▶ **Task**
Scan the records for the word "index". Report each line where it occurs.

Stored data

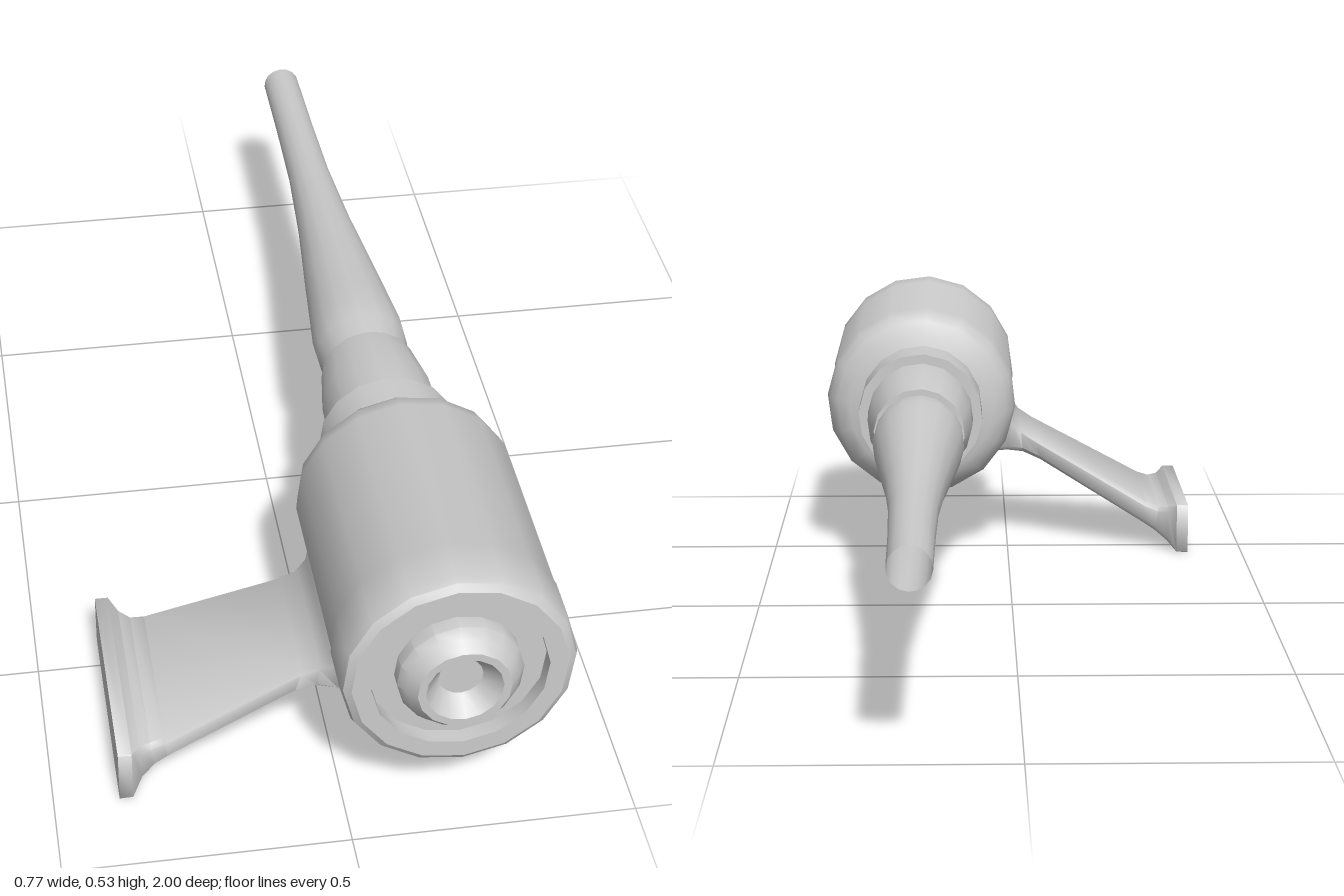
import * as THREE from 'three';
import { toCreasedNormals } from 'three/addons/utils/BufferGeometryUtils.js';

const AXIS_X = 0.183, AXIS_Y = 0.325, SIDES = 16;
const material = new THREE.MeshStandardMaterial({ color: 0xcccccc });
const openMaterial = new THREE.MeshStandardMaterial({ color: 0xcccccc, side: THREE.DoubleSide });

// Turned part along z, from [radius, z] pairs ordered back to front
function turned(name, profile, mat = material) {
  const points = profile.map(([r, z]) => new THREE.Vector2(r, z));
  let geometry = new THREE.LatheGeometry(points, SIDES, 0.07);
  geometry.rotateX(Math.PI / 2);
  geometry = toCreasedNormals(geometry, 0.6);
  const mesh = new THREE.Mesh(geometry, mat);
  mesh.name = name;
  mesh.position.set(AXIS_X, AXIS_Y, 0);
  return mesh;
}

// Bracket lofted through chamfered rectangular sections.
// Each section: top x, top y, bottom x, bottom y, back z, front z
function bracket() {
  const sections = [
    [-0.385, 0.103, -0.385, 0.0, 0.43, 0.845],
    [-0.361, 0.103, -0.361, 0.001, 0.43, 0.845],
    [-0.345, 0.093, -0.342, 0.02, 0.45, 0.825],
    [-0.325, 0.09, -0.318, 0.038, 0.468, 0.815],
    [-0.3, 0.098, -0.295, 0.052, 0.478, 0.813],
    [-0.06, 0.226, -0.072, 0.178, 0.555, 0.813],
    [-0.03, 0.245, -0.035, 0.194, 0.56, 0.822],
    [-0.014, 0.265, 0.0, 0.199, 0.555, 0.84],
    [-0.008, 0.29, 0.035, 0.197, 0.55, 0.848],
    [0.03, 0.32, 0.085, 0.16, 0.55, 0.848],
  ];
  const positions = [], index = [], N = 8;
  sections.forEach(([tx, ty, bx, by, z0, z1], i) => {
    const c = i < 2 ? 0.001 : 0.009;
    const k = c / Math.hypot(tx - bx, ty - by);
    // u runs from bottom to top of the section
    const loop = [
      [0, z0 + c], [0, z1 - c], [k, z1], [1 - k, z1],
      [1, z1 - c], [1, z0 + c], [1 - k, z0], [k, z0],
    ];
    for (const [u, z] of loop) positions.push(bx + (tx - bx) * u, by + (ty - by) * u, z);
  });
  for (let s = 0; s < sections.length - 1; s++) {
    for (let j = 0; j < N; j++) {
      const a = s * N + j, b = s * N + (j + 1) % N;
      index.push(a, a + N, b, b, a + N, b + N);
    }
  }
  // Flat mounting face at the outer end
  for (let j = 1; j < N - 1; j++) index.push(0, j, j + 1);
  let geometry = new THREE.BufferGeometry();
  geometry.setAttribute('position', new THREE.Float32BufferAttribute(positions, 3));
  geometry.setIndex(index);
  geometry = toCreasedNormals(geometry, 0.85);
  const mesh = new THREE.Mesh(geometry, material);
  mesh.name = 'mountingBracket';
  return mesh;
}

export function createModel() {
  const group = new THREE.Group();
  group.name = 'nozzleUnit';

  // Housing with a wide front rim and a recessed front face
  group.add(turned('housing', [
    [0, 0.41], [0.152, 0.41], [0.178, 0.425], [0.193, 0.445], [0.2, 0.475],
    [0.2, 0.85], [0.2025, 0.86], [0.2025, 0.945], [0.198, 0.957], [0.185, 0.966],
    [0.152, 0.966], [0.152, 0.938], [0, 0.938],
  ]));

  // Front inlet with a conical bore
  group.add(turned('frontInlet', [
    [0.108, 0.93], [0.108, 0.964], [0.096, 0.982], [0.08, 1.0],
    [0.066, 1.0], [0.038, 0.965], [0, 0.965],
  ]));

  // Stepped collar behind the housing
  group.add(turned('collar', [
    [0, 0.3], [0.128, 0.3], [0.128, 0.415],
  ]));
  group.add(turned('collarSleeve', [
    [0.07, 0.1], [0.091, 0.1], [0.106, 0.2], [0.109, 0.31],
  ], openMaterial));

  // Long tapering nozzle, open at its tip
  group.add(turned('nozzle', [
    [0.038, -1.0], [0.04, -0.8], [0.044, -0.6], [0.056, -0.4], [0.074, -0.2],
    [0.084, -0.08], [0.09, -0.01], [0.089, 0.035], [0.079, 0.1], [0.077, 0.13],
  ], openMaterial));

  group.add(bracket());
  return group;
}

▶ **Answer section**
  const positions = [], index = [], N = 8;
      index.push(a, a + N, b, b, a + N, b + N);
  for (let j = 1; j < N - 1; j++) index.push(0, j, j + 1);
  geometry.setIndex(index);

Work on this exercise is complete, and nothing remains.